I stood behind the glass doors at the ice rink watching my friends participate in Curling. (In case you missed it in the Olympics, it’s kind of like shuffle board with 40 pound polished granite stones played on ice.)
“Why aren’t you out there playing?” a man asked as he approached me. I didn’t know the guy, but I recognized him (and his green sock hat) as the Zamboni driver.
“It’s too cold,” I responded, still chilly even in my winter coat and gloves.
“That’s weak,” he said as he walked through the doorway.
He stopped when he came back through a few moments later. “You can go out there to watch,” he offered.
“When I said it’s too cold, I wasn’t just being a wus. I have a disease that doesn’t allow me to be in cold for extended periods of time.” I explained.
He had never heard of Raynaud’s Disease (also known as Raynaud’s Phenomenon). Most people haven’t.
Essentially, my body doesn’t send enough blood to my extremities, so they overreact to cold temperatures by turning white and going numb.

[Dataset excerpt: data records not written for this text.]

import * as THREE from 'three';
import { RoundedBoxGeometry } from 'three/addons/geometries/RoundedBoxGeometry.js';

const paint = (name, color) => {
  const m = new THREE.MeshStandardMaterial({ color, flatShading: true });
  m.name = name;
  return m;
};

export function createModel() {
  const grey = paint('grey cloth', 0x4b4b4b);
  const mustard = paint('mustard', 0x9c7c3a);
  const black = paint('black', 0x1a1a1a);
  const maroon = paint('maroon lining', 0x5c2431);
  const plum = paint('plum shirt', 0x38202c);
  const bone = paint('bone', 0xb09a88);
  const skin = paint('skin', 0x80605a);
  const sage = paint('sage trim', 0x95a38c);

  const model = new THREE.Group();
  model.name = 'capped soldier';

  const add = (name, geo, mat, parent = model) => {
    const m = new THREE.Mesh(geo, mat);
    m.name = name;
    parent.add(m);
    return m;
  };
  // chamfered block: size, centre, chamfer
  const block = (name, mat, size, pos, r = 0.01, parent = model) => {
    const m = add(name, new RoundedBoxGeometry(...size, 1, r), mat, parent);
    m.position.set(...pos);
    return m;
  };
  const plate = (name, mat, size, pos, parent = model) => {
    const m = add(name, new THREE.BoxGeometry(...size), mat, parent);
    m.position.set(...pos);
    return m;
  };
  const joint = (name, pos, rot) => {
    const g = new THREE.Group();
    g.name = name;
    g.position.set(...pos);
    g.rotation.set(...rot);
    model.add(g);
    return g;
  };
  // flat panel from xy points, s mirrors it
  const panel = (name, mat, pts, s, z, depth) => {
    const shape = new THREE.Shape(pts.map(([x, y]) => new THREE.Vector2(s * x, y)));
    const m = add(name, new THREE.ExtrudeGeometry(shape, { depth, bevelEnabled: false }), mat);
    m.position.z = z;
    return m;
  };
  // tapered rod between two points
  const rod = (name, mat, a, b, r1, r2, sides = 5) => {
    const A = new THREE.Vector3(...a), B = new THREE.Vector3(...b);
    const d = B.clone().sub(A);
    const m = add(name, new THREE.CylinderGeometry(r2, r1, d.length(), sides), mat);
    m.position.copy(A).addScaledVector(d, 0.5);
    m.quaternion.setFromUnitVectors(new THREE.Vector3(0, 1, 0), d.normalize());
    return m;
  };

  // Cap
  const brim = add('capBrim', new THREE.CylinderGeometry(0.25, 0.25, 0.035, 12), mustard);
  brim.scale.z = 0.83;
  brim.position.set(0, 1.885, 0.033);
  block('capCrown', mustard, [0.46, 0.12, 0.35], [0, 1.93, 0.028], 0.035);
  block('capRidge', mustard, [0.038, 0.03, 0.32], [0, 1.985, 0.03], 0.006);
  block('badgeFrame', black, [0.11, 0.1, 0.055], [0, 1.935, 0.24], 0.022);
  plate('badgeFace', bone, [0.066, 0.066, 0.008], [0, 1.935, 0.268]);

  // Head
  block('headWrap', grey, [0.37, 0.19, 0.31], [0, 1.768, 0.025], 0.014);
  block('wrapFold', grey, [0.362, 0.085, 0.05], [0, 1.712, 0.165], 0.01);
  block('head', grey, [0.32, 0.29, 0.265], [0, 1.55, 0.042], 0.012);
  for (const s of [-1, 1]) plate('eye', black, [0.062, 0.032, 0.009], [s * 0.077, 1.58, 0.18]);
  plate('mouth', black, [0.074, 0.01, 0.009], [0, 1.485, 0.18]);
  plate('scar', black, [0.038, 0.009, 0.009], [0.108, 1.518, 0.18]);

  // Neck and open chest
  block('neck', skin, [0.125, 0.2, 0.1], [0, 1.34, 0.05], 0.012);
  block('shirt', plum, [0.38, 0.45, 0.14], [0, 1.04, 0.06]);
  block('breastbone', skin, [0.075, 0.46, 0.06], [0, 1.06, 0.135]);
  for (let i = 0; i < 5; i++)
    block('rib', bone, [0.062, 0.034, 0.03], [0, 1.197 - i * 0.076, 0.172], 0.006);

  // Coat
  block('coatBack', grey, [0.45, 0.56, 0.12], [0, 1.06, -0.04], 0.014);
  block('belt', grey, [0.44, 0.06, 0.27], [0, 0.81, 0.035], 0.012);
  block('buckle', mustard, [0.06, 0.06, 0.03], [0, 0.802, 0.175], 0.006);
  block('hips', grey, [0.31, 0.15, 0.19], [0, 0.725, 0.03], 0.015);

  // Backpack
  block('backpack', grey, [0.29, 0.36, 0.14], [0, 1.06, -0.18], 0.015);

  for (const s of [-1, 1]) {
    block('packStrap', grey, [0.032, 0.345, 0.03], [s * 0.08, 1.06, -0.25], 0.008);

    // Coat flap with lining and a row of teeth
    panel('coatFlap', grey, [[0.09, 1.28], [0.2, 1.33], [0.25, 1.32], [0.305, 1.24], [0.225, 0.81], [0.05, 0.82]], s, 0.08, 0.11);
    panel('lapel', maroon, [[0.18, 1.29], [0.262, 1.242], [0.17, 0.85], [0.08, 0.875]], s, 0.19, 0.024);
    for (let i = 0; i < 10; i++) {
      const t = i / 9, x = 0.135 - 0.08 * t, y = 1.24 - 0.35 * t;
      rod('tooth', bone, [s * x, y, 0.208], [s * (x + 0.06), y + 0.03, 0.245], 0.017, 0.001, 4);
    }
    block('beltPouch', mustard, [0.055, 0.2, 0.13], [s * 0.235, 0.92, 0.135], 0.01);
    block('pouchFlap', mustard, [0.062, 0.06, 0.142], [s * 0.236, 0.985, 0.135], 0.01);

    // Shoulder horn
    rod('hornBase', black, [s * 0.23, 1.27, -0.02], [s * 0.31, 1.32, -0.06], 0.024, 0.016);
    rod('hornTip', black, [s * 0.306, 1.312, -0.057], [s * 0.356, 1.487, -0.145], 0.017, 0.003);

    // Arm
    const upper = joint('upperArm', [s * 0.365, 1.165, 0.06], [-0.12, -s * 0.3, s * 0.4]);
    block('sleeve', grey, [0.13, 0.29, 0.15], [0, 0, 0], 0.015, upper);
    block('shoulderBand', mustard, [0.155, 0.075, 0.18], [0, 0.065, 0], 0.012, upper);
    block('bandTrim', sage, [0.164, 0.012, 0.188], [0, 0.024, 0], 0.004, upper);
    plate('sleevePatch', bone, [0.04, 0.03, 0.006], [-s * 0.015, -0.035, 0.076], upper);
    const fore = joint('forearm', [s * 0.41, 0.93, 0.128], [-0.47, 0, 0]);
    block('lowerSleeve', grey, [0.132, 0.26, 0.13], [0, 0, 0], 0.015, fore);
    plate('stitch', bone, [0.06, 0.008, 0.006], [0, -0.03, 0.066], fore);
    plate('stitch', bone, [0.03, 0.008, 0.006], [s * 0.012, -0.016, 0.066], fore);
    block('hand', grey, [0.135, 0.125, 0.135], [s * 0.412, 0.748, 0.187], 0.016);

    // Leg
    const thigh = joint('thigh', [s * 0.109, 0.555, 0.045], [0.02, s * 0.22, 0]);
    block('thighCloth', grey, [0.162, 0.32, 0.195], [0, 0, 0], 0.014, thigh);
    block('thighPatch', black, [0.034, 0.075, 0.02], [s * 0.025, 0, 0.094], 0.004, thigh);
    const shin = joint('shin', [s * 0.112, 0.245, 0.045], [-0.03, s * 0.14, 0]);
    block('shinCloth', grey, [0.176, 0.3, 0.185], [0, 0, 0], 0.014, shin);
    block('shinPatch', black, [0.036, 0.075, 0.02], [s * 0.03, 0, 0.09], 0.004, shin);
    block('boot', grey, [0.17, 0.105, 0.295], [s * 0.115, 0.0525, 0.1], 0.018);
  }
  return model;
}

Most mornings when I go out to scrape my car, my fingers and toes go numb within a matter of minutes. Even after I return to a warmer environment, it can take anywhere from a few minutes to an hour for my body to re-heat the areas.
It’s not a debilitating disease, by any means, but it’s definitely annoying. I guess I can scratch skiing and curling off my future Olympic sports. 🙂